◆ **Exercise details**: In this exercise, write out the data word for word and leave every image out.

◆ **The input**:
● ● ● ● ●

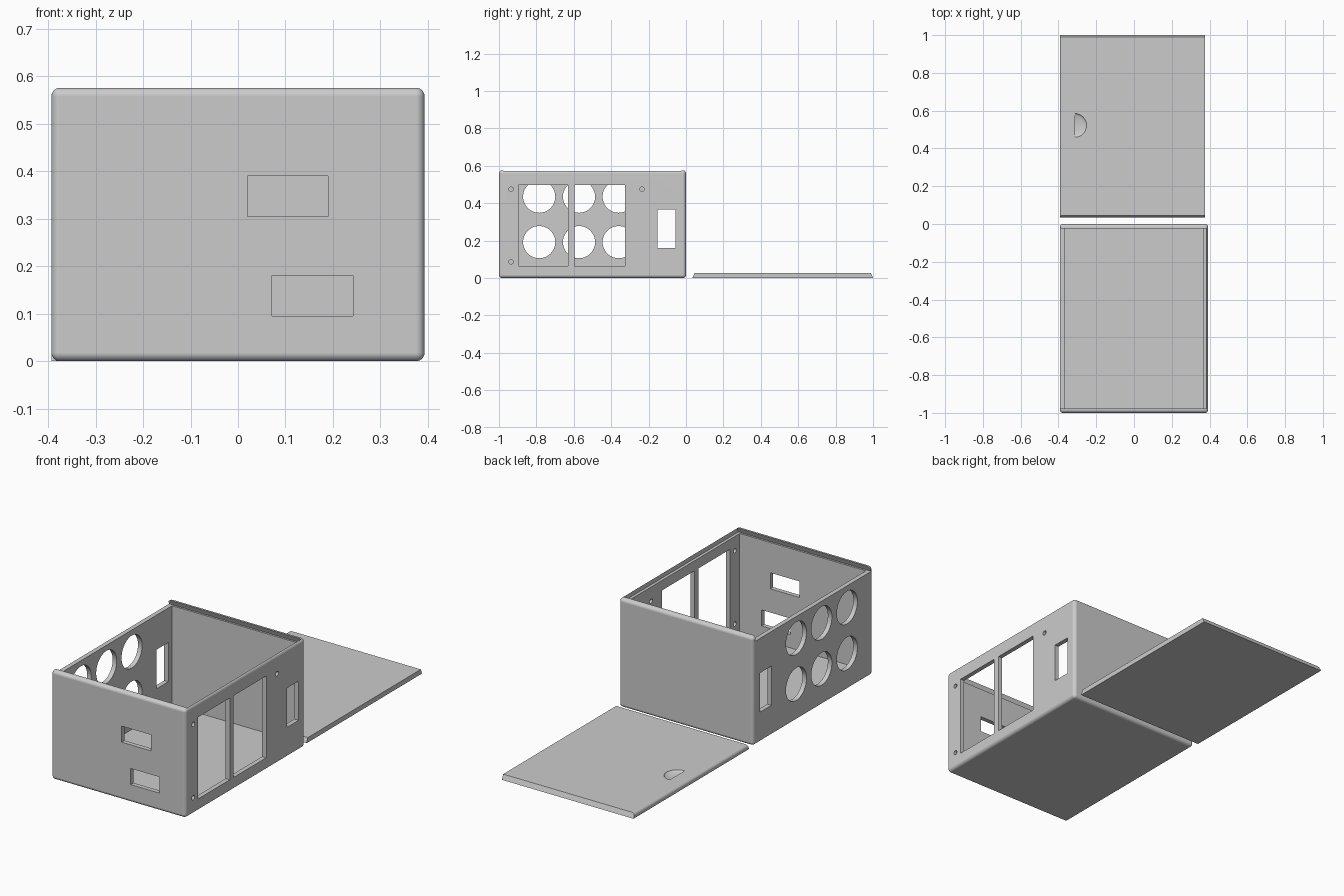
import bpy, bmesh, math
from mathutils import Matrix, Vector

default = bpy.data.objects.get("Cube")
if default:
    bpy.data.objects.remove(default, do_unlink=True)

grey = bpy.data.materials.new("plain grey")
grey.use_nodes = True
COLOUR = (0.6, 0.6, 0.6, 1)
grey.diffuse_color = COLOUR
grey.node_tree.nodes["Principled BSDF"].inputs["Base Color"].default_value = COLOUR


def make(name, bm):
    bmesh.ops.recalc_face_normals(bm, faces=bm.faces)
    mesh = bpy.data.meshes.new(name)
    bm.to_mesh(mesh)
    bm.free()
    obj = bpy.data.objects.new(name, mesh)
    mesh.materials.append(grey)
    bpy.context.scene.collection.objects.link(obj)
    return obj


def block(x, y, z):
    """Box between the given (low, high) ranges."""
    bm = bmesh.new()
    bmesh.ops.create_cube(bm, size=1)
    for v in bm.verts:
        v.co = [r[0] if c < 0 else r[1] for c, r in zip(v.co, (x, y, z))]
    return bm


def wedge(x, yc, low_half, high_half, z):
    """Dovetail bar along x: wide at the bottom, narrower at the top."""
    bm = block(x, (-1, 1), z)
    for v in bm.verts:
        v.co.y = yc + v.co.y * (low_half if v.co.z == min(w.co.z for w in bm.verts) else high_half)
    return bm


def rod(x, y, z, radius, segments=48):
    """Round cutter running along x."""
    bm = bmesh.new()
    bmesh.ops.create_cone(bm, cap_ends=True, segments=segments, radius1=radius,
                          radius2=radius, depth=0.2)
    bm.transform(Matrix.Translation((x, y, z)) @ Matrix.Rotation(math.pi / 2, 4, 'Y'))
    return bm


def carve(obj, shapes):
    """Subtract the shapes, then bake the result and drop the cutters."""
    cutters = [make("cutter", s) for s in shapes]
    for c in cutters:
        c.hide_render = True
        mod = obj.modifiers.new("cut", 'BOOLEAN')
        mod.operation, mod.solver, mod.object = 'DIFFERENCE', 'EXACT', c
    bpy.context.view_layer.update()
    baked = bpy.data.meshes.new_from_object(
        obj.evaluated_get(bpy.context.evaluated_depsgraph_get()))
    obj.modifiers.clear()
    obj.data = baked
    for c in cutters:
        bpy.data.objects.remove(c, do_unlink=True)


def smooth(obj):
    bpy.ops.object.select_all(action='DESELECT')
    obj.select_set(True)
    bpy.context.view_layer.objects.active = obj
    bpy.ops.object.shade_smooth_by_angle(angle=math.radians(30))
    obj.modifiers.new("even normals", 'WEIGHTED_NORMAL').keep_sharp = True


# Rounded case body
W, H = 0.393, 0.576
bm = block((-W, W), (-1, 0), (0, H))
bmesh.ops.bevel(bm, geom=bm.edges[:], offset=0.018, segments=6, profile=0.5, affect='EDGES')
case = make("case", bm)

# Cavity and the lid slot, open on one side
WALL = 0.024
cuts = [block((-W + WALL, W - WALL), (-1 + WALL, -WALL), (WALL, 0.56)),
        wedge((-0.5, 0.384), -0.5, 0.486, 0.474, (0.55, 0.58))]

# Front ports
cuts += [block((x, x + 0.17), (-1.1, -0.9), (z, z + 0.085))
         for x, z in ((0.02, 0.305), (0.072, 0.095))]

# Tall display windows and their screw holes
cuts += [block((0.3, 0.5), y, (0.065, 0.497)) for y in ((-0.895, -0.63), (-0.597, -0.325))]
cuts += [rod(W, y, z, 0.012, 20) for y in (-0.935, -0.235) for z in (0.087, 0.475)]

# Round button holes on the opposite wall
cuts += [rod(-W, y, z, 0.086) for y in (-0.785, -0.572, -0.36) for z in (0.435, 0.192)]

# Switch slots in both side walls
cuts += [block((s - 0.1, s + 0.1), (-0.152, -0.055), (0.16, 0.367)) for s in (-W, W)]
carve(case, cuts)
smooth(case)

# Sliding lid with a rounded outer edge
bm = wedge((-W, 0.377), 0.517, 0.483, 0.472, (0, 0.026))
edge = [e for e in bm.edges if all(v.co.x < -0.3 and v.co.z > 0.01 for v in e.verts)]
bmesh.ops.bevel(bm, geom=edge, offset=0.015, segments=5, profile=0.5, affect='EDGES')
lid = make("sliding_lid", bm)

# Half-bowl thumb notch
bm = bmesh.new()
bmesh.ops.create_uvsphere(bm, u_segments=32, v_segments=16, radius=1)
cut = bmesh.ops.bisect_plane(bm, geom=bm.verts[:] + bm.edges[:] + bm.faces[:],
                             plane_co=Vector((0.013, 0, 0)), plane_no=Vector((1, 0, 0)),
                             clear_inner=True)
bmesh.ops.holes_fill(bm, edges=[e for e in bm.edges if e.is_boundary])
bm.transform(Matrix.Translation((-0.314, 0.522, 0.026)) @ Matrix.Diagonal((0.063, 0.063, 0.014, 1)))
carve(lid, [bm])
smooth(lid)
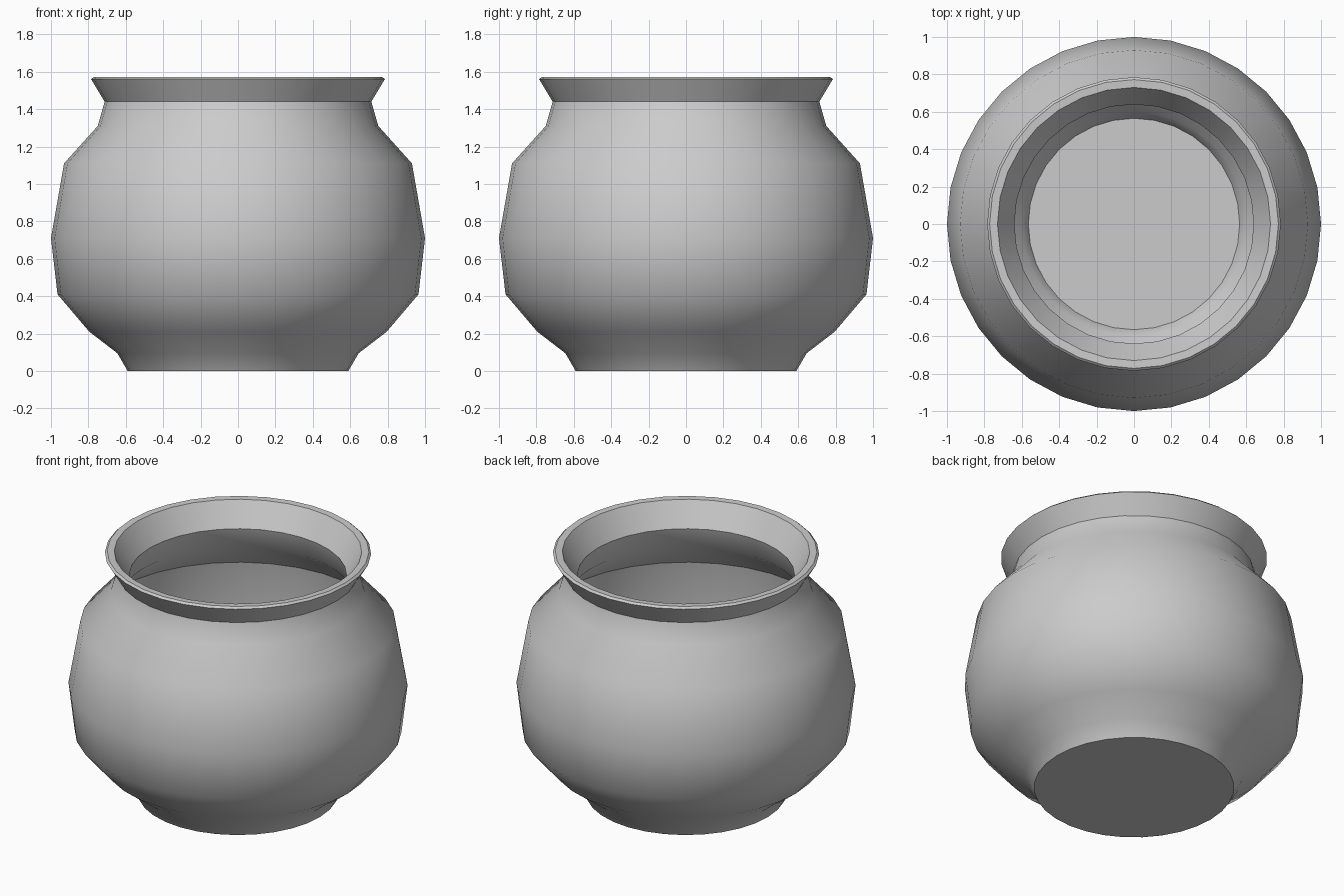
import bpy, bmesh
from math import cos, sin, tau, radians

if "Cube" in bpy.data.objects:
    bpy.data.objects.remove(bpy.data.objects["Cube"])

SIDES = 32


def lathe(name, profile):
    """Spin a (radius, z) profile about z; both ends are closed with discs."""
    bm = bmesh.new()
    rings = [[bm.verts.new((r * cos(tau * i / SIDES), r * sin(tau * i / SIDES), z))
              for i in range(SIDES)] for r, z in profile]
    for a, b in zip(rings, rings[1:]):
        for i in range(SIDES):
            j = (i + 1) % SIDES
            bm.faces.new((a[i], a[j], b[j], b[i]))
    bm.faces.new(rings[0][::-1])
    bm.faces.new(rings[-1])
    mesh = bpy.data.meshes.new(name)
    bm.to_mesh(mesh)
    bm.free()
    obj = bpy.data.objects.new(name, mesh)
    bpy.context.collection.objects.link(obj)
    bpy.ops.object.select_all(action='DESELECT')
    obj.select_set(True)
    bpy.context.view_layer.objects.active = obj
    bpy.ops.object.shade_smooth_by_angle(angle=radians(34))
    return obj


# Outer wall, from the foot up to the flared lip
outer = [(0.59, 0), (0.645, 0.095), (0.795, 0.21), (0.965, 0.41), (1.0, 0.71),
         (0.93, 1.11), (0.75, 1.31), (0.713, 1.44), (0.785, 1.56)]
# Rolled lip
lip = [(0.772, 1.572), (0.73, 1.57)]
# Inner wall, from the lip down to the floor
inner = [(0.64, 1.42), (0.68, 1.28), (0.87, 1.095), (0.93, 0.71), (0.9, 0.44),
         (0.755, 0.275), (0.6, 0.15), (0.565, 0.075)]

lathe("pot", outer + lip + inner)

● ● ● ● ●

◆ **Exercise response**:
import bpy, bmesh, math
from mathutils import Matrix, Vector

default = bpy.data.objects.get("Cube")
if default:
    bpy.data.objects.remove(default, do_unlink=True)

grey = bpy.data.materials.new("plain grey")
grey.use_nodes = True
COLOUR = (0.6, 0.6, 0.6, 1)
grey.diffuse_color = COLOUR
grey.node_tree.nodes["Principled BSDF"].inputs["Base Color"].default_value = COLOUR


def make(name, bm):
    bmesh.ops.recalc_face_normals(bm, faces=bm.faces)
    mesh = bpy.data.meshes.new(name)
    bm.to_mesh(mesh)
    bm.free()
    obj = bpy.data.objects.new(name, mesh)
    mesh.materials.append(grey)
    bpy.context.scene.collection.objects.link(obj)
    return obj


def block(x, y, z):
    """Box between the given (low, high) ranges."""
    bm = bmesh.new()
    bmesh.ops.create_cube(bm, size=1)
    for v in bm.verts:
        v.co = [r[0] if c < 0 else r[1] for c, r in zip(v.co, (x, y, z))]
    return bm


def wedge(x, yc, low_half, high_half, z):
    """Dovetail bar along x: wide at the bottom, narrower at the top."""
    bm = block(x, (-1, 1), z)
    for v in bm.verts:
        v.co.y = yc + v.co.y * (low_half if v.co.z == min(w.co.z for w in bm.verts) else high_half)
    return bm


def rod(x, y, z, radius, segments=48):
    """Round cutter running along x."""
    bm = bmesh.new()
    bmesh.ops.create_cone(bm, cap_ends=True, segments=segments, radius1=radius,
                          radius2=radius, depth=0.2)
    bm.transform(Matrix.Translation((x, y, z)) @ Matrix.Rotation(math.pi / 2, 4, 'Y'))
    return bm


def carve(obj, shapes):
    """Subtract the shapes, then bake the result and drop the cutters."""
    cutters = [make("cutter", s) for s in shapes]
    for c in cutters:
        c.hide_render = True
        mod = obj.modifiers.new("cut", 'BOOLEAN')
        mod.operation, mod.solver, mod.object = 'DIFFERENCE', 'EXACT', c
    bpy.context.view_layer.update()
    baked = bpy.data.meshes.new_from_object(
        obj.evaluated_get(bpy.context.evaluated_depsgraph_get()))
    obj.modifiers.clear()
    obj.data = baked
    for c in cutters:
        bpy.data.objects.remove(c, do_unlink=True)


def smooth(obj):
    bpy.ops.object.select_all(action='DESELECT')
    obj.select_set(True)
    bpy.context.view_layer.objects.active = obj
    bpy.ops.object.shade_smooth_by_angle(angle=math.radians(30))
    obj.modifiers.new("even normals", 'WEIGHTED_NORMAL').keep_sharp = True


# Rounded case body
W, H = 0.393, 0.576
bm = block((-W, W), (-1, 0), (0, H))
bmesh.ops.bevel(bm, geom=bm.edges[:], offset=0.018, segments=6, profile=0.5, affect='EDGES')
case = make("case", bm)

# Cavity and the lid slot, open on one side
WALL = 0.024
cuts = [block((-W + WALL, W - WALL), (-1 + WALL, -WALL), (WALL, 0.56)),
        wedge((-0.5, 0.384), -0.5, 0.486, 0.474, (0.55, 0.58))]

# Front ports
cuts += [block((x, x + 0.17), (-1.1, -0.9), (z, z + 0.085))
         for x, z in ((0.02, 0.305), (0.072, 0.095))]

# Tall display windows and their screw holes
cuts += [block((0.3, 0.5), y, (0.065, 0.497)) for y in ((-0.895, -0.63), (-0.597, -0.325))]
cuts += [rod(W, y, z, 0.012, 20) for y in (-0.935, -0.235) for z in (0.087, 0.475)]

# Round button holes on the opposite wall
cuts += [rod(-W, y, z, 0.086) for y in (-0.785, -0.572, -0.36) for z in (0.435, 0.192)]

# Switch slots in both side walls
cuts += [block((s - 0.1, s + 0.1), (-0.152, -0.055), (0.16, 0.367)) for s in (-W, W)]
carve(case, cuts)
smooth(case)

# Sliding lid with a rounded outer edge
bm = wedge((-W, 0.377), 0.517, 0.483, 0.472, (0, 0.026))
edge = [e for e in bm.edges if all(v.co.x < -0.3 and v.co.z > 0.01 for v in e.verts)]
bmesh.ops.bevel(bm, geom=edge, offset=0.015, segments=5, profile=0.5, affect='EDGES')
lid = make("sliding_lid", bm)

# Half-bowl thumb notch
bm = bmesh.new()
bmesh.ops.create_uvsphere(bm, u_segments=32, v_segments=16, radius=1)
cut = bmesh.ops.bisect_plane(bm, geom=bm.verts[:] + bm.edges[:] + bm.faces[:],
                             plane_co=Vector((0.013, 0, 0)), plane_no=Vector((1, 0, 0)),
                             clear_inner=True)
bmesh.ops.holes_fill(bm, edges=[e for e in bm.edges if e.is_boundary])
bm.transform(Matrix.Translation((-0.314, 0.522, 0.026)) @ Matrix.Diagonal((0.063, 0.063, 0.014, 1)))
carve(lid, [bm])
smooth(lid)
import bpy, bmesh
from math import cos, sin, tau, radians

if "Cube" in bpy.data.objects:
    bpy.data.objects.remove(bpy.data.objects["Cube"])

SIDES = 32


def lathe(name, profile):
    """Spin a (radius, z) profile about z; both ends are closed with discs."""
    bm = bmesh.new()
    rings = [[bm.verts.new((r * cos(tau * i / SIDES), r * sin(tau * i / SIDES), z))
              for i in range(SIDES)] for r, z in profile]
    for a, b in zip(rings, rings[1:]):
        for i in range(SIDES):
            j = (i + 1) % SIDES
            bm.faces.new((a[i], a[j], b[j], b[i]))
    bm.faces.new(rings[0][::-1])
    bm.faces.new(rings[-1])
    mesh = bpy.data.meshes.new(name)
    bm.to_mesh(mesh)
    bm.free()
    obj = bpy.data.objects.new(name, mesh)
    bpy.context.collection.objects.link(obj)
    bpy.ops.object.select_all(action='DESELECT')
    obj.select_set(True)
    bpy.context.view_layer.objects.active = obj
    bpy.ops.object.shade_smooth_by_angle(angle=radians(34))
    return obj


# Outer wall, from the foot up to the flared lip
outer = [(0.59, 0), (0.645, 0.095), (0.795, 0.21), (0.965, 0.41), (1.0, 0.71),
         (0.93, 1.11), (0.75, 1.31), (0.713, 1.44), (0.785, 1.56)]
# Rolled lip
lip = [(0.772, 1.572), (0.73, 1.57)]
# Inner wall, from the lip down to the floor
inner = [(0.64, 1.42), (0.68, 1.28), (0.87, 1.095), (0.93, 0.71), (0.9, 0.44),
         (0.755, 0.275), (0.6, 0.15), (0.565, 0.075)]

lathe("pot", outer + lip + inner)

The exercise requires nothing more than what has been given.